The “dragon” was desperate to prevent the birth of the Child (Jesus) and, failing that, to tempt and decieve this second “Adam” the same way he had deceived the first one. The First Adam failed the test of obedience in a lush garden with a full belly. The Last Adam passed the test of obedience in a barren desert while starving.
Satan wasn’t sure precisely how Emmanuel spelled his doom. (Otherwise he would not have crucified the Lord of Glory. (1 Cor. 2:8) But he knew it nonetheless.
In closing, let me direct your attention to a special prophecy concerning the age of the Messiah. In a passage prophetically addressing a believing remnant of Judah, Isaiah 26 speaks of a “woman” in labor:
As the pregnant woman approaches the time to give birth, She writhes and cries out in her labor pains;Isaiah 26:17 NASB
The prophecy continues into chapter 27, where we read:
On that day the Lord will punish Leviathan the fleeing serpent, With His fierce and great and mighty sword, Even Leviathan the twisted serpent; And He will kill the dragon who lives in the sea.Isaiah 27:1 NASB
Yes, the dragon continues to be “enraged.” But he is also in retreat. And under a death sentance.
For 2000 years he has been a “fleeing serpent.” And the day of his complete destruction is a forgone conclusion. The moment that Last Adam ascended to the throne and began gathering willing, believing Jews and Gentiles into Himself, creating “one new man,” Satan became an outlaw and a trespasser on planet earth.
So now you know how the Christmas story connects to the current global eruption of hatred for Jews. Its source is the same force that animates persecution of Christians in China and Nigeria and Iran and Algeria and pretty much everywhere in the non-Western world.
As Jesus followers–both Jew and Gentile–our posture toward unbelieving Jews has always been a complicated matter. Paul recognized this and so spent most of the book of Romans–the longest of his epistles–addressing it. His case culminates in chapters nine, ten and eleven.
That complexiity and tension is summed up toward the end of chapter 11, where Paul describes Jesus-rejecting Jews as both “enemies: and “beloved.”
In relation to the gospel they are enemies on your account, but in relation to God’s choice they are beloved on account of the fathers; for the gifts and the calling of God are irrevocable.Romans 11:28-19 NASB

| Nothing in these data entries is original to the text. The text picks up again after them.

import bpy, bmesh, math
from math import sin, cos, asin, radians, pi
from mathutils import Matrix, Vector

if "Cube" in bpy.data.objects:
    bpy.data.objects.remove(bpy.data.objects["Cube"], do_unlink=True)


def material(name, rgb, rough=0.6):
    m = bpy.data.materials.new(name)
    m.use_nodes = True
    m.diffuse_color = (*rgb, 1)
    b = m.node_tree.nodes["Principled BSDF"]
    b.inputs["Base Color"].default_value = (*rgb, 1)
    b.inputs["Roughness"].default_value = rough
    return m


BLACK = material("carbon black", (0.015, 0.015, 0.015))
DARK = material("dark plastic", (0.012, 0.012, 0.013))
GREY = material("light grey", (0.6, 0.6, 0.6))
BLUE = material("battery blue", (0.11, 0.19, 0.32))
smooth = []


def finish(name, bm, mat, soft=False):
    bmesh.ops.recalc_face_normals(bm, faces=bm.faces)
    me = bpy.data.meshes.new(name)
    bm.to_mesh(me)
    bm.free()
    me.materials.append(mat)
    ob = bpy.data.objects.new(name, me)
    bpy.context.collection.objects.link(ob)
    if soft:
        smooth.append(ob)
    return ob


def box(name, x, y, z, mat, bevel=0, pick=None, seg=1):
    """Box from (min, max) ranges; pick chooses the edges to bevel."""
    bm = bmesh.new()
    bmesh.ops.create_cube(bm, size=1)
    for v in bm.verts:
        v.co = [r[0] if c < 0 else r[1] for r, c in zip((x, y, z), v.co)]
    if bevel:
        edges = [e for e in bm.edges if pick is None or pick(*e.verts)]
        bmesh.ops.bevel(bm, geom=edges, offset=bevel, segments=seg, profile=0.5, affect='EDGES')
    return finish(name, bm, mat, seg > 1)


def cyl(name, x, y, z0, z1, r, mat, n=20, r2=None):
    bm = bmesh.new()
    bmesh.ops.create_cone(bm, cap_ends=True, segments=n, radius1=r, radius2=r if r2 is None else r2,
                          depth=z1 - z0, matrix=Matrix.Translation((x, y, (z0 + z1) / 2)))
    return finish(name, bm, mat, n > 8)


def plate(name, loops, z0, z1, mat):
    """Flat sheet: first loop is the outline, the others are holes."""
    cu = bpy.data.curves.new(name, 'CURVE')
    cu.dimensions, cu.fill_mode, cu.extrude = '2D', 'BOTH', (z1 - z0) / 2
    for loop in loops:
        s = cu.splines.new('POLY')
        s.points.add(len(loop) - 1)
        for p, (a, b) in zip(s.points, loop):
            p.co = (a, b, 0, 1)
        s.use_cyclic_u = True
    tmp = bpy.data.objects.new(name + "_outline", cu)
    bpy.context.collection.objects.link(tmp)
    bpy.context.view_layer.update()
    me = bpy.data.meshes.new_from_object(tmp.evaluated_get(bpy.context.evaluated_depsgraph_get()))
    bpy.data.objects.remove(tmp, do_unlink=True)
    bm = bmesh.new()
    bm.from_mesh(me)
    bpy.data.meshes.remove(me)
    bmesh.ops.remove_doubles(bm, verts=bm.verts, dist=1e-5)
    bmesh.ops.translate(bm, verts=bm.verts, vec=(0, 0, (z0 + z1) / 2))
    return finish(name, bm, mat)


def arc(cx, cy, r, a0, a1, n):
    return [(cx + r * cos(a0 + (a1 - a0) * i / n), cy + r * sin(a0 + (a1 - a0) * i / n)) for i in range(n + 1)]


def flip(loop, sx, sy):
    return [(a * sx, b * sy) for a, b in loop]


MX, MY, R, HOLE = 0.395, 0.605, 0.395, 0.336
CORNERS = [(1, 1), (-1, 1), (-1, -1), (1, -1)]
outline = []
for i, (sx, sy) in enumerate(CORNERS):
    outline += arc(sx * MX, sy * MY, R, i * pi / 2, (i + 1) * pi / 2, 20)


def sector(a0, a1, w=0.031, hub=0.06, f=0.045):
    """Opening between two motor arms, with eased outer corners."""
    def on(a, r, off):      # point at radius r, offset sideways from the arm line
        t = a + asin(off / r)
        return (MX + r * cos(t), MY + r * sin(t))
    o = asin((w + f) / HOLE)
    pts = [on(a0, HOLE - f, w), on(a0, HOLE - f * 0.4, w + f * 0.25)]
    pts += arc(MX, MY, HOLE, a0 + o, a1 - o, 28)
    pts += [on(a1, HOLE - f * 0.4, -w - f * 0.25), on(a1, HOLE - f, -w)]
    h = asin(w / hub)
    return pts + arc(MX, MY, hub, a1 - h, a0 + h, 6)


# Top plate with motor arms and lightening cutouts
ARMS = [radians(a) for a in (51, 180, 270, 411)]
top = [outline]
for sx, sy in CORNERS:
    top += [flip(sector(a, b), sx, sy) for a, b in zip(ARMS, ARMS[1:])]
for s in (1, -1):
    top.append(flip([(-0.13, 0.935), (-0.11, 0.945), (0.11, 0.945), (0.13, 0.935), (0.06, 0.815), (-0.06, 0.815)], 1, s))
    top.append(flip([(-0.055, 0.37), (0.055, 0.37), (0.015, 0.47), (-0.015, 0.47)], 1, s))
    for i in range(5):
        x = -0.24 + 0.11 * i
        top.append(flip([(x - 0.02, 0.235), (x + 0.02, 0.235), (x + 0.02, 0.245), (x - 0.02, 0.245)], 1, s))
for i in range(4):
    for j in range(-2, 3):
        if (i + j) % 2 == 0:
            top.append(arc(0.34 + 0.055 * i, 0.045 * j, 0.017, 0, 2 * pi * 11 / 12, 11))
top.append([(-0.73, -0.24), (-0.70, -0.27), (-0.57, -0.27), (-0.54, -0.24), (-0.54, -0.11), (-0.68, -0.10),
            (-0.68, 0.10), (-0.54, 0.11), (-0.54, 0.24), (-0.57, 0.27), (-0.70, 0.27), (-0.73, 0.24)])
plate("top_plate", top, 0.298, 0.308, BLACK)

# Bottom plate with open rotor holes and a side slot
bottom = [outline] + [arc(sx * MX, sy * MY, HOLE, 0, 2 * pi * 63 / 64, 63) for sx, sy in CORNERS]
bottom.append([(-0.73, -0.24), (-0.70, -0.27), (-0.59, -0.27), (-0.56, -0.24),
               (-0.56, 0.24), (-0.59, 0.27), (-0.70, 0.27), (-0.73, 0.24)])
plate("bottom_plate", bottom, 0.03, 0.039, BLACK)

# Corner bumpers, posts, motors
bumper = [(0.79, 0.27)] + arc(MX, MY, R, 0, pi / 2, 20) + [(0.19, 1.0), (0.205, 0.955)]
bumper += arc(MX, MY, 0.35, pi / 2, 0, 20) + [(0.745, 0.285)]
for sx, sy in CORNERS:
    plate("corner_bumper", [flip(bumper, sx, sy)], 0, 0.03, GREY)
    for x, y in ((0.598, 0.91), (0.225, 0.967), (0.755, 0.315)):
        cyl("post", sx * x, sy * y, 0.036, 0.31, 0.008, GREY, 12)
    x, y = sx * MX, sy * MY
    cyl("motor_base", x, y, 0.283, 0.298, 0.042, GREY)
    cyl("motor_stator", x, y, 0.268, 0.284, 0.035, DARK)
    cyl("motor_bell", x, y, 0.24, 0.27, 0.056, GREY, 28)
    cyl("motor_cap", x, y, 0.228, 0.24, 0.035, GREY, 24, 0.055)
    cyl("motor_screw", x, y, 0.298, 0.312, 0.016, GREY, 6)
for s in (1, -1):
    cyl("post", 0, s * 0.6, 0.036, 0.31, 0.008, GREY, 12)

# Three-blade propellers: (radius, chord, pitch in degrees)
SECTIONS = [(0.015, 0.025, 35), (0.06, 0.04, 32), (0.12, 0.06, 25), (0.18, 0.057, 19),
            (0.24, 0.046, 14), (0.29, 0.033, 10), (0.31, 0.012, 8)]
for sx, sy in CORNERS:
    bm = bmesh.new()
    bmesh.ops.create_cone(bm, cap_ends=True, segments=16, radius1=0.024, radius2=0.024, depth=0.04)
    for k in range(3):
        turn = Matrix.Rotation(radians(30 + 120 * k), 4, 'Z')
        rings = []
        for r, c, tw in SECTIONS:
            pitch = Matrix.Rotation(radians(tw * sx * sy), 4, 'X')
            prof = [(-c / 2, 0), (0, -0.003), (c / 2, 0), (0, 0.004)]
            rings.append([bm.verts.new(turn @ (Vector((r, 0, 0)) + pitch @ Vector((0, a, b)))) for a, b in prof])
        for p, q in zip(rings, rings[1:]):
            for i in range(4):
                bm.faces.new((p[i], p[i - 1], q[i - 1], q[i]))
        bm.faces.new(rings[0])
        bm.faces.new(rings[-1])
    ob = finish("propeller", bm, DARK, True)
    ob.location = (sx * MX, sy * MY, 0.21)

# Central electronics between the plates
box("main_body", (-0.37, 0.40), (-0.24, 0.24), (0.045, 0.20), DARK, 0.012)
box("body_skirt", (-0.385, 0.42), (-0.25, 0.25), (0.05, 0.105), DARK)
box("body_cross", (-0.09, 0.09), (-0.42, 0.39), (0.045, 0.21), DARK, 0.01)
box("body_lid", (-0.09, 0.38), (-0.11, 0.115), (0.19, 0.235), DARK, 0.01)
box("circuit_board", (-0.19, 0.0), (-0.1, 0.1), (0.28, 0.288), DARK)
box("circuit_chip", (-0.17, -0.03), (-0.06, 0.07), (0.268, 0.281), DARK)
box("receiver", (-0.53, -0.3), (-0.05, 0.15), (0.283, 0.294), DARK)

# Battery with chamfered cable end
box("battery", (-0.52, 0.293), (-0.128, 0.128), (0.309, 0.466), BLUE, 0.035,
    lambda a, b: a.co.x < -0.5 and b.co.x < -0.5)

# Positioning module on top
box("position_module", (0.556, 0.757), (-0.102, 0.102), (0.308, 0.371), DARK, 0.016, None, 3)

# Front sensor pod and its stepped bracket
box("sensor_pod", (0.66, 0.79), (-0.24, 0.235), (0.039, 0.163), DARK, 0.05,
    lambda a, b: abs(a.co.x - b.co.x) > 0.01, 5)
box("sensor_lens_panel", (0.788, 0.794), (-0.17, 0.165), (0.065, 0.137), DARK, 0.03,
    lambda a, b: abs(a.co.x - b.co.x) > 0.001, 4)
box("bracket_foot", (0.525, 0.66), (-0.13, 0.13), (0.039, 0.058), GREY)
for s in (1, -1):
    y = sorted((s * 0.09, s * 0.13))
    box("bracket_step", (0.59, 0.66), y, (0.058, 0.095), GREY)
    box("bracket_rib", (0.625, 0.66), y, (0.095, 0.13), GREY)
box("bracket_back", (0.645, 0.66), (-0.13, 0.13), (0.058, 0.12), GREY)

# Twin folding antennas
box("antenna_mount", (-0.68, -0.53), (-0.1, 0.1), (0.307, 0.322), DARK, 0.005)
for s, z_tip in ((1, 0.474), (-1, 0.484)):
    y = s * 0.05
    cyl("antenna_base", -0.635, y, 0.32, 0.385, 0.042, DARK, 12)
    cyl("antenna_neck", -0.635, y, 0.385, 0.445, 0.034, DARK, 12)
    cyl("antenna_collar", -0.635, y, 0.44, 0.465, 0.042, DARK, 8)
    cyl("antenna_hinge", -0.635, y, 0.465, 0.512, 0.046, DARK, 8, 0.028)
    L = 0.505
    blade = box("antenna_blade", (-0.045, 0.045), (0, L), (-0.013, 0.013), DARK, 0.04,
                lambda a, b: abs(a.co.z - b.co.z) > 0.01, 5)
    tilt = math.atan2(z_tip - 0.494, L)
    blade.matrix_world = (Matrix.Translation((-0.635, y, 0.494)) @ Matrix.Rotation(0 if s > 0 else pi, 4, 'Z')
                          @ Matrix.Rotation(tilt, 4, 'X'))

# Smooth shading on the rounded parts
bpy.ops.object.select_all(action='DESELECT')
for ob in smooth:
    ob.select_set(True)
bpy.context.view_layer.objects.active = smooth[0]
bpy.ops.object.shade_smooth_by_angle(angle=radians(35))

It seems abundantly clear to me that the same unholy spirits that hate the King, His Kingdom, and His Body (the Church) despise Israel– both national and ethnic. Those spirits animate the mass protests filled with people carrying signs saying “By Any Means Necessary . . .” and “From the River to the Sea” while chanting “globalize the intifada.”
They rationalize and justify monstrosities while calling the victims monsters. They advocate for genocide while accusing their targets of genocide.
What’s vital to keep in mind is those spirits are part of a “fleeing serpent who is under judgement and already experiencing punishment. And that “our struggle is not with flesh and blood but with the principalities, with the powers, with the world rulers of this present darkness, with the evil spirits in the heavens.” (Ephsians 6:12)